PECI’s ‘Boys Will Be Boys’ confronts outdated stereotypes, gender-based violence

Uncomfortable - Aaron Wiik’s character gets a little too close to Alanna Wolfe’s character during a portion of “Boys Will Be Boys” that was based on students’ actual experiences with unwanted attention. The students took part in the school’s eighth annual effort to raise awareness and encourage equality. (Adam Bramburger/Gazette staff)

Subject matter hits close to home for senior drama students

ADAM BRAMBURGER

STAFF WRITER

Using physical actions, sharp words, and even some well-placed humour, PECI senior drama students offered the latest instalment of an eight-year campaign against gender-related violence Thursday.

Before an audience of younger students in the school’s drama room and again for survivors of violence and abuse at Belleville’s Core Arts and Culture Centre later in the day, they offered a collaborative creation “Boys Will Be Boys” that shared the message that violence and abuse isn’t OK and neither is limiting gender roles.

The students had been working for about a months to create the series of monologues, scenes and vignettes that went into the show. There were examples of name calling, of victim shaming, controlling behaviour, and outright violence.

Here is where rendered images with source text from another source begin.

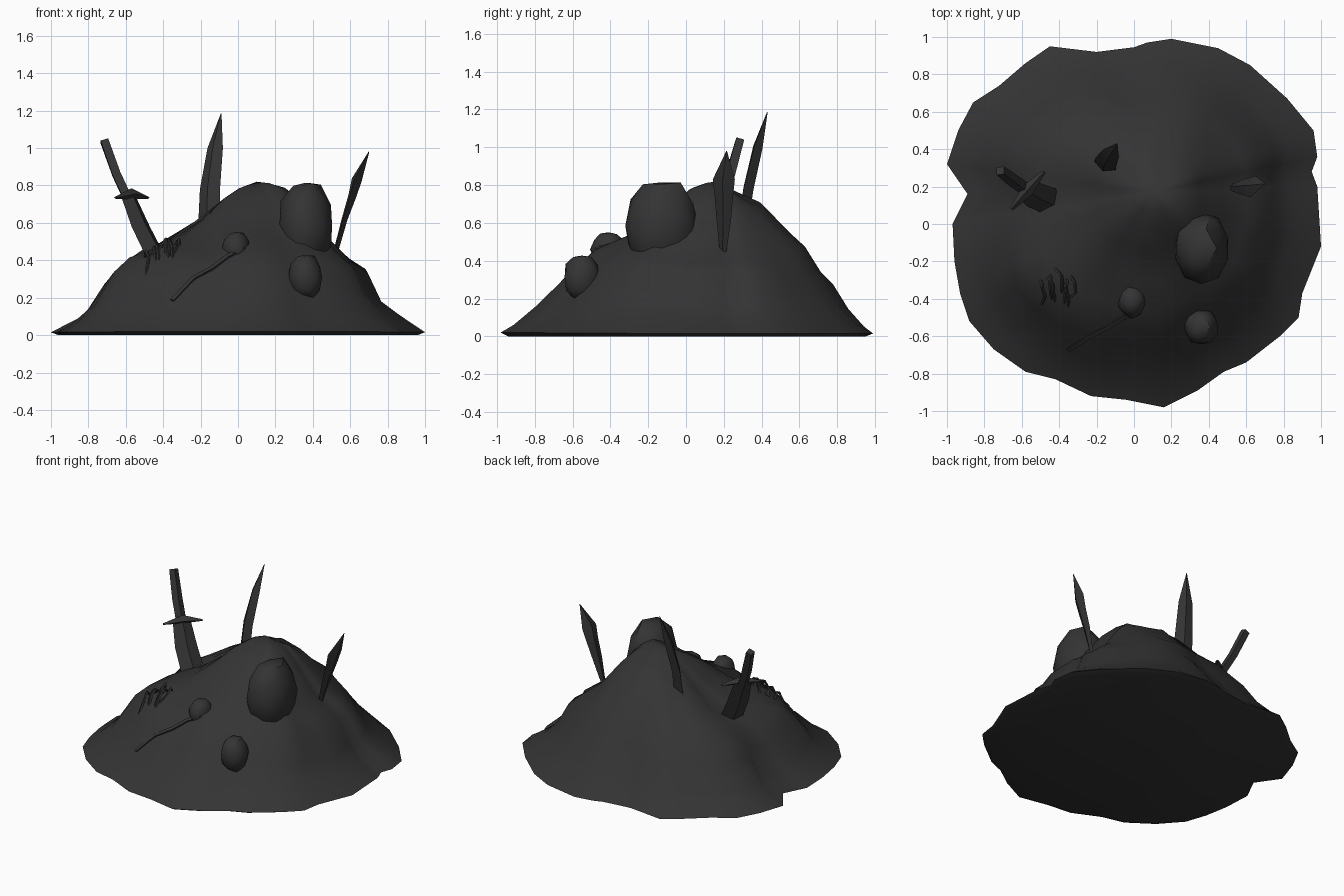
import bpy, bmesh, math, random
from mathutils import Vector
from mathutils import noise

if "Cube" in bpy.data.objects:
    bpy.data.objects.remove(bpy.data.objects["Cube"])

mat = bpy.data.materials.new("charcoal")
mat.diffuse_color = (0.034, 0.034, 0.034, 1)
mat.use_nodes = True
mat.node_tree.nodes["Principled BSDF"].inputs["Base Color"].default_value = mat.diffuse_color


def finish(bm, name, angle=50):
    bmesh.ops.recalc_face_normals(bm, faces=bm.faces)
    me = bpy.data.meshes.new(name)
    bm.to_mesh(me)
    bm.free()
    me.materials.append(mat)
    ob = bpy.data.objects.new(name, me)
    bpy.context.collection.objects.link(ob)
    bpy.ops.object.select_all(action='DESELECT')
    ob.select_set(True)
    bpy.context.view_layer.objects.active = ob
    bpy.ops.object.shade_smooth_by_angle(angle=math.radians(angle))
    return ob


# mound: uneven outline, and one slope profile per compass direction
outline = [(1, -.12), (.98, .2), (.95, .28), (.98, .36), (.96, .5), (.82, .67), (.62, .85),
           (.45, .94), (.2, .99), (.07, .97), (0, .945), (-.2, .92), (-.45, .95), (-.58, .86),
           (-.72, .74), (-.86, .65), (-.94, .5), (-1, .32), (-.89, .16), (-.97, 0), (-.96, -.2),
           (-.93, -.37), (-.88, -.52), (-.75, -.67), (-.58, -.79), (-.42, -.83), (-.23, -.92),
           (-.04, -.94), (.16, -.98), (.34, -.89), (.48, -.79), (.6, -.74), (.78, -.6),
           (.88, -.5), (.9, -.37)]
peak = Vector((.1, .17))
rings = [0, .09, .17, .28, .42, .56, .66, .74, .84, .94, 1]
slopes = [(.82, .79, .75, .66, .51, .41, .34, .18, .1, .05, .015),
          (.82, .79, .75, .70, .59, .48, .35, .28, .16, .06, .015),
          (.82, .80, .73, .63, .52, .44, .38, .29, .12, .05, .015),
          (.82, .80, .74, .64, .53, .45, .36, .25, .14, .06, .02)]
# local swellings: x, y, height, radius
bumps = [(-.68, -.2, .06, .16), (0, -.42, .03, .1), (.34, -.54, .03, .12), (.33, -.05, .05, .15),
         (-.3, -.6, .09, .13), (-.4, -.35, .03, .12)]


def slope_height(ang, i):
    return sum(max(math.cos(ang - k * math.pi / 2), 0) ** 2 * s[i] for k, s in enumerate(slopes))


bm = bmesh.new()
grid = []
for i, t in enumerate(rings[1:], 1):
    ring = []
    for o in outline:
        d = Vector(o) - peak
        p = peak + d * t
        z = slope_height(math.atan2(d.y, d.x), i)
        if i < len(rings) - 1:
            z += .035 * min(1, (1 - t) * 5) * noise.noise(Vector((p.x * 4, p.y * 4, 1.7)))
            z += .02 * min(1, (1 - t) * 8) * noise.noise(Vector((p.x * 9, p.y * 9, 5.2)))
            for x, y, h, r in bumps:
                z += h * math.exp(-((p.x - x) ** 2 + (p.y - y) ** 2) / (r * r))
        ring.append(bm.verts.new((p.x, p.y, max(z, .01))))
    grid.append(ring)
grid.append([bm.verts.new((x * .96, y * .96, 0)) for x, y in outline])
top = bm.verts.new((peak.x, peak.y, .82))
n = len(outline)
for j in range(n):
    k = (j + 1) % n
    bm.faces.new((top, grid[0][j], grid[0][k]))
    for a, b in zip(grid, grid[1:]):
        bm.faces.new((a[j], b[j], b[k], a[k]))
bm.faces.new(grid[-1])
mound = finish(bm, "mound", 60)
bpy.context.view_layer.update()


def ground(x, y):
    hit, loc, _, _ = mound.ray_cast((x, y, 2), (0, 0, -1))
    return loc.z if hit else 0


# boulders: faceted, flattened domes half sunk in the mound
def boulder(name, c, r, seed, flat=.9):
    bm = bmesh.new()
    bmesh.ops.create_icosphere(bm, subdivisions=2, radius=1)
    for v in bm.verts:
        v.co *= 1 + .12 * noise.noise(v.co * 1.5 + Vector((seed, 0, 0)))
        v.co.z = max(min(v.co.z, flat), -flat)
        v.co = Vector([c[i] + v.co[i] * r[i] for i in range(3)])
    finish(bm, name, 40)


boulder("large_boulder", (.36, -.13, .585), (.155, .195, .255), 3)
boulder("small_boulder", (.36, -.55, .31), (.09, .1, .13), 7)
boulder("front_boulder", (-.01, -.41, .46), (.075, .09, .1), 11)


# blades and rods: diamond section lofted along a path of (centre, half width, half depth)
def loft(bm, path, wide):
    w = Vector(wide).normalized()
    loops = []
    for i, (c, a, b) in enumerate(path):
        lo, hi = path[max(i - 1, 0)][0], path[min(i + 1, len(path) - 1)][0]
        side = (Vector(hi) - Vector(lo)).cross(w).normalized()
        c = Vector(c)
        loops.append([bm.verts.new(c + q) for q in (w * a, side * b, -w * a, -side * b)])
    for p, q in zip(loops, loops[1:]):
        for j in range(4):
            bm.faces.new((p[j], p[(j + 1) % 4], q[(j + 1) % 4], q[j]))
    bm.faces.new(loops[0])
    bm.faces.new(loops[-1])


# planted sword with guard and grip
bm = bmesh.new()
loft(bm, [((-.44, .12, .42), .08, .04), ((-.52, .15, .58), .075, .035),
          ((-.585, .19, .74), .06, .03)], (.65, .76, 0))
loft(bm, [((-.585, .19, .72), .035, .03), ((-.65, .235, .86), .035, .03),
          ((-.715, .285, 1.04), .03, .03)], (.65, .76, 0))
loft(bm, [((-.655, .08, .735), .006, .01), ((-.57, .18, .755), .03, .035),
          ((-.48, .28, .735), .006, .01)], (0, 0, 1))
finish(bm, "planted_sword", 30)

# broken blade at the back
bm = bmesh.new()
loft(bm, [((-.155, .3, .58), .065, .03), ((-.15, .33, .78), .06, .03),
          ((-.122, .38, 1.0), .046, .028), ((-.09, .43, 1.185), .002, .002)], (1, -.5, 0))
finish(bm, "back_blade", 30)

# spear head on the right
bm = bmesh.new()
loft(bm, [((.51, .195, .4), .012, .012), ((.57, .2, .62), .04, .016),
          ((.61, .2, .74), .05, .022), ((.635, .2, .83), .06, .028),
          ((.70, .215, .98), .002, .002)], (.25, 1, 0))
finish(bm, "right_spear", 30)

# root strand hugging the front slope
bm = bmesh.new()
pts = [(.03, -.47), (-.06, -.5), (-.14, -.55), (-.24, -.6), (-.35, -.67)]
loft(bm, [((x, y, ground(x, y) - .002), .016, .016) for x, y in pts], (.4, -.8, .3))
finish(bm, "root_strand", 30)

# tangle of thin twigs on the left front slope
random.seed(4)
bm = bmesh.new()
for i in range(7):
    x, y = -.47 + i * .022, -.34 + random.uniform(-.05, .04)
    path = []
    for s, h in ((-.06, -.01), (-.02, .035), (.03, .04), (.07, -.01)):
        px, py = x + random.uniform(-.03, .03), y + s
        path.append(((px, py, ground(px, py) + h), .009, .009))
    loft(bm, path, (1, 0, 0))
finish(bm, "twig_tangle", 30)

Some went out of their comfort zones to play abusers, while others had to recall the difficult situations where they had been a victim themselves.

Never alone – Members of PECI’s senior drama class help another performer to her feel to show the importance of support during their annual Dec. 6 play ‘Boys Will Be Boys” last Thursday. (Adam Bramburger/Gazette staff)

“I think the hardest part for me was knowing a lot of this stuff is still happening. A lot of my classmates, myself included, still deal with this stuff on a daily basis,” said Shelby Gratton, one of the performers.

Members of the class talked about one skit featuring a range of unwelcome advances as being a collaboration of stories girls in the class experienced in their Grade 9 year alone.

Aaron Wiik, another of the performers, said the assignment really forced students to think about the topic at hand and consider the actions that take place around them and their impacts.

“For a lot of us in the room, we weren’t really thinking of this as a problem. It wasn’t at the forefront and we weren’t consciously thinking about it and seeing how many people it effects,” he said. “It isn’t something you hear about on TV or in a court case. It can affect people even in our own class. It really brings it closer to home.”

In one of the more comedic scenes, Wiik had to play a farmer with stereotypical beliefs about his wife’s role being to take care of the house and not speak. The character also saw gender roles as limited.

“One that wasn’t easy was that game show scene. I had to be that terrible, terrible guy. Getting into that character isn’t easy when he’s the total opposite of what you truly believe,” he said. “When I first attempted it, it just felt so wrong and I didn’t want to do it at the beginning. After a while, I kind of saw the value of presenting the polar opposite to the audience.”

Cori Goodman said in this year’s performance, the actors also tried to make a conscientious effort to show that it isn’t all males that are in the wrong either, but that abuse can happen in many ways.

“A really hard part for the girls is trying not to make the guys seem like they’re the ones doing everything wrong. When we’ve done the show in the past, guys have come back and said ‘Not all guys are like this.’ It does go both ways,” she said. “This year, we really focused on gender roles and how boys are told ‘This is how you have to act,” and how girls are told ‘This is how you have to act.’ That’s not how today’s society works, but some people are so in that mind set. We focused on how to beat that and how to show that we’re all equal.”

Teacher Matt Sheahan said the play was geared around the idea of “toxic masculinity” and said that’s not to say being masculine is wrong, nor is being feminine. He said he believes gender is on a spectrum and that society has to stop defining people by ridiculous notions — like men shouldn’t wear pink clothing or wear earrings. Ultimately, he said, its’ respecting one another’s ability to make their own choices in life.

“People should respect one another for who they are, not from some bizarre distinction we force upon ourselves. Be who you want to be, not who other people are telling you to be.”

Several members of the class said even when they were in elementary school, there wasn’t a lot of talk about how to behave in relationships and show respect. Some said they were taught how they should act to stop unwanted advances, rather than being taught it’s not their fault. They stressed going to people who can help.

“If you do go through something, you need to tell somebody,” said Kennedy Babutac.

Added Jordon Foster: “We are not trying to scare you. Not everyone out there is trying to come after you or hurt you. It’s just to make you aware this is a possibility.”

Terra Cobb said the “Boys Will Be Boys” concept really resonated with members of the class, especially after they heard about a court case in Ireland where a defence lawyer referenced the style of a 17-year-old woman’s underwear in a rape case.

“We were all very frustrated. Our letters were like scribbles of angry,” she said. Cobb added the students took away the idea they could use that motivation to educate their peers.

“We can say this has happened in the past, but it’s our generation that has to change that reality and the concept of ‘boys will be boys,’” she said. “It brings it home to our audience too. We all understand this is wrong, we have to think about how we can change.”